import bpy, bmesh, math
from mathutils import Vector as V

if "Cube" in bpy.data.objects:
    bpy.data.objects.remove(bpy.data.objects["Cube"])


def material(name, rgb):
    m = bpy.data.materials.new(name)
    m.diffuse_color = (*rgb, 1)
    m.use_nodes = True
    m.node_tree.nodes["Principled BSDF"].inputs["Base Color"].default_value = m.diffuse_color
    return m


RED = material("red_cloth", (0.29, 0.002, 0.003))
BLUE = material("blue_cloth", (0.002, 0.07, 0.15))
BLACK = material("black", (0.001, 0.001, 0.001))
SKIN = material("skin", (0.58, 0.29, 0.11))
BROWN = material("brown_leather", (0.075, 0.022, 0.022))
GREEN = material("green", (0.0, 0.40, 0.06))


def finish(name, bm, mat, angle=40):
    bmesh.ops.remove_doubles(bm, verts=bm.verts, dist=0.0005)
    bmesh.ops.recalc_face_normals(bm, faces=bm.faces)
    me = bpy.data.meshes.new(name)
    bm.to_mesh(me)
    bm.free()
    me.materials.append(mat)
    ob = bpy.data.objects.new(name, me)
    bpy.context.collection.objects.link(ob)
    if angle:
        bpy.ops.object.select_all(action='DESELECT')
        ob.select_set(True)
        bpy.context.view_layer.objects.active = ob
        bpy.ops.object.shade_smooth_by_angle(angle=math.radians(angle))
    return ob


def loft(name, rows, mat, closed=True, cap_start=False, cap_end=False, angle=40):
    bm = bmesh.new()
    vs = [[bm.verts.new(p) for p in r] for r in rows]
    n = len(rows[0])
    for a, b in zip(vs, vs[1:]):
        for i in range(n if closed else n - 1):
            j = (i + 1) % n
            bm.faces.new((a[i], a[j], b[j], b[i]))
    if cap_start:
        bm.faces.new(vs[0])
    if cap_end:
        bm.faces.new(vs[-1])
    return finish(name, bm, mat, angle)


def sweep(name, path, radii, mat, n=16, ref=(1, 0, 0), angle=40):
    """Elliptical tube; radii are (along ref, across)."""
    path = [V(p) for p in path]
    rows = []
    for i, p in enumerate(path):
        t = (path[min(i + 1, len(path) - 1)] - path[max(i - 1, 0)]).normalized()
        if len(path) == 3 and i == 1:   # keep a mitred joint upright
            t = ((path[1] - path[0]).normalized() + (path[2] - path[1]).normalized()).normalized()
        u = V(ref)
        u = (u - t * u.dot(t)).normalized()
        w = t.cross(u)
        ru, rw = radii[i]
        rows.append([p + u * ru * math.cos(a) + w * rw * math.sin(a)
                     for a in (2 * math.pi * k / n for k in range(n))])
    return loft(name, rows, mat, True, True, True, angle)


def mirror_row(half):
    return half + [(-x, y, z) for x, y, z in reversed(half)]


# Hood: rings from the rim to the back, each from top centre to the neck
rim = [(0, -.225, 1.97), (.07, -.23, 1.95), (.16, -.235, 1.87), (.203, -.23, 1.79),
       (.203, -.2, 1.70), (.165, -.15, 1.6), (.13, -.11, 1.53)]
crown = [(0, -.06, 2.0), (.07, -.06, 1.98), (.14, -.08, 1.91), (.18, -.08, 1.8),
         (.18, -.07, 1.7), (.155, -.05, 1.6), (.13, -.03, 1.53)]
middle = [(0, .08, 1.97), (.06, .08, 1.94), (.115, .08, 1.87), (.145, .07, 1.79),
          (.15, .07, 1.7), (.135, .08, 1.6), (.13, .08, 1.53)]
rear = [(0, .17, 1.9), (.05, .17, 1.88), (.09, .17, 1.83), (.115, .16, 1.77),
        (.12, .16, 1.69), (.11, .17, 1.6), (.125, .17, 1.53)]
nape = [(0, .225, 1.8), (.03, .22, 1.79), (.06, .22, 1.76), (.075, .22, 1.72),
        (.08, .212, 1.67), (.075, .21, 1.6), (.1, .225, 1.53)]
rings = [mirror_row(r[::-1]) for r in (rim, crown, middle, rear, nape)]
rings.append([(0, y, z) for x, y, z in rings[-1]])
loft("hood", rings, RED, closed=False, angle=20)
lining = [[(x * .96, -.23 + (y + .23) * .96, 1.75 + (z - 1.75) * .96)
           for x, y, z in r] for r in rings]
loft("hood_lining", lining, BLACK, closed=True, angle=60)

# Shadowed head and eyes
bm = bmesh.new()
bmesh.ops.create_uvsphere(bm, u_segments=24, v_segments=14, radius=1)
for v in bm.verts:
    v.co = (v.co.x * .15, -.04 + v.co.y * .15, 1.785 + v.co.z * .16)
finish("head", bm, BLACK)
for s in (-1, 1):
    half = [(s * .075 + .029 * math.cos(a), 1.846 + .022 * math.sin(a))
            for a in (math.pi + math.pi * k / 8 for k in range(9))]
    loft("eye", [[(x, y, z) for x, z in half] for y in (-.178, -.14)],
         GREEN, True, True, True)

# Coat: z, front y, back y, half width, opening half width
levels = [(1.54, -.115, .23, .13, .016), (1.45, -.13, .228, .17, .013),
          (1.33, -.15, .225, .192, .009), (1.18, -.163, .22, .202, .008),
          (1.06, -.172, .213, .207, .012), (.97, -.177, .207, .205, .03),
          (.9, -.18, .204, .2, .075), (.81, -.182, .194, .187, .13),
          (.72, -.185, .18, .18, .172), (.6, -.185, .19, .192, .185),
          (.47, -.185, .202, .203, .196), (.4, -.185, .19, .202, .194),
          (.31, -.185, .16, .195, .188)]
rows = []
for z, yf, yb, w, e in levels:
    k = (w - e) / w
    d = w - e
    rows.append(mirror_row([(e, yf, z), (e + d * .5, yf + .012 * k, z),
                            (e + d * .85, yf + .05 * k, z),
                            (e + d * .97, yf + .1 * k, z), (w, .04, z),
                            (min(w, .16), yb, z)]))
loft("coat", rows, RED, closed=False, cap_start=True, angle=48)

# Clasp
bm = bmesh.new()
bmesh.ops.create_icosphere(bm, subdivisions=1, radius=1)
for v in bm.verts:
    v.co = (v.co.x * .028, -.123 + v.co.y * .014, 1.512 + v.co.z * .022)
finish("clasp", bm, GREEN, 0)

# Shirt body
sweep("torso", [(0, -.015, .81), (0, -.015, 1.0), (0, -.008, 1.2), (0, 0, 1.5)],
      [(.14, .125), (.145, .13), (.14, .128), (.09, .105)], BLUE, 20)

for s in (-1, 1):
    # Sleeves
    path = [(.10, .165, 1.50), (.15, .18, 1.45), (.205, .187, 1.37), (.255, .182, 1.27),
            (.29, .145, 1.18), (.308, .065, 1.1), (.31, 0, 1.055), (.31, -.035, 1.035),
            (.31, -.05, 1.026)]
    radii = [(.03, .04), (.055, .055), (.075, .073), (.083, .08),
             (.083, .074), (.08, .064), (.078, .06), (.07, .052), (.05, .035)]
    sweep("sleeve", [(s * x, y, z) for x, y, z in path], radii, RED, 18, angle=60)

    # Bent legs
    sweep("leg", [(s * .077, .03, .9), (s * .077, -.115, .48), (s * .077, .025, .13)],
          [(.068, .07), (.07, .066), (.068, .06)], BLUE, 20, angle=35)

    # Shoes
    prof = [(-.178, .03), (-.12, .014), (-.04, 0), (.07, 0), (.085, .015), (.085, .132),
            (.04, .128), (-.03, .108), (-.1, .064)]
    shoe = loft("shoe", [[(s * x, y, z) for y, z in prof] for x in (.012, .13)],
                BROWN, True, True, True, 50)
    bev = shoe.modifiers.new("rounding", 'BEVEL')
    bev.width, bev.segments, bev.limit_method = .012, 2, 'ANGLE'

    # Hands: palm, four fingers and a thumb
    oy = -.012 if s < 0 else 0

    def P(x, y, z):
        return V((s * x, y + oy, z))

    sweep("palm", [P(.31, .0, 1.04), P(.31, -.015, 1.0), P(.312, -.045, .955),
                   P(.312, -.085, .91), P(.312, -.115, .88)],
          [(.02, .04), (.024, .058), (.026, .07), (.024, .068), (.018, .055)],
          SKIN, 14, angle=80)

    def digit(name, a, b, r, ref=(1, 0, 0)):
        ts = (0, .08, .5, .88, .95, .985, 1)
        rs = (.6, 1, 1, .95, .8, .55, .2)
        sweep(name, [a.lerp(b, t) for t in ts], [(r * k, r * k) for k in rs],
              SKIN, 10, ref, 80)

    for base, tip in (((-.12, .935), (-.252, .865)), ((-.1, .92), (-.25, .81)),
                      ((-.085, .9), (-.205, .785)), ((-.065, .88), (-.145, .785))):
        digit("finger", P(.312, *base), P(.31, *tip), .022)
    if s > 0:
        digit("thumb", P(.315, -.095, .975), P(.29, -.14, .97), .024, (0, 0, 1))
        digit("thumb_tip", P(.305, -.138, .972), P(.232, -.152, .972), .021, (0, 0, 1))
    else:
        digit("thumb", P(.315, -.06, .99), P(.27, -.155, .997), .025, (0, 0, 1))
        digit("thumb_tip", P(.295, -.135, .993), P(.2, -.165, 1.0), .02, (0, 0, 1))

• Work request
Begin with the line above that has "bm.faces.new((a[i], a[j], b[j], b[i]))" and continue through the line that has "return half +", setting each one down exactly. Stop there.

• Solution for this exercise
            bm.faces.new((a[i], a[j], b[j], b[i]))
    if cap_start:
        bm.faces.new(vs[0])
    if cap_end:
        bm.faces.new(vs[-1])
    return finish(name, bm, mat, angle)


def sweep(name, path, radii, mat, n=16, ref=(1, 0, 0), angle=40):
    """Elliptical tube; radii are (along ref, across)."""
    path = [V(p) for p in path]
    rows = []
    for i, p in enumerate(path):
        t = (path[min(i + 1, len(path) - 1)] - path[max(i - 1, 0)]).normalized()
        if len(path) == 3 and i == 1:   # keep a mitred joint upright
            t = ((path[1] - path[0]).normalized() + (path[2] - path[1]).normalized()).normalized()
        u = V(ref)
        u = (u - t * u.dot(t)).normalized()
        w = t.cross(u)
        ru, rw = radii[i]
        rows.append([p + u * ru * math.cos(a) + w * rw * math.sin(a)
                     for a in (2 * math.pi * k / n for k in range(n))])
    return loft(name, rows, mat, True, True, True, angle)


def mirror_row(half):
    return half + [(-x, y, z) for x, y, z in reversed(half)]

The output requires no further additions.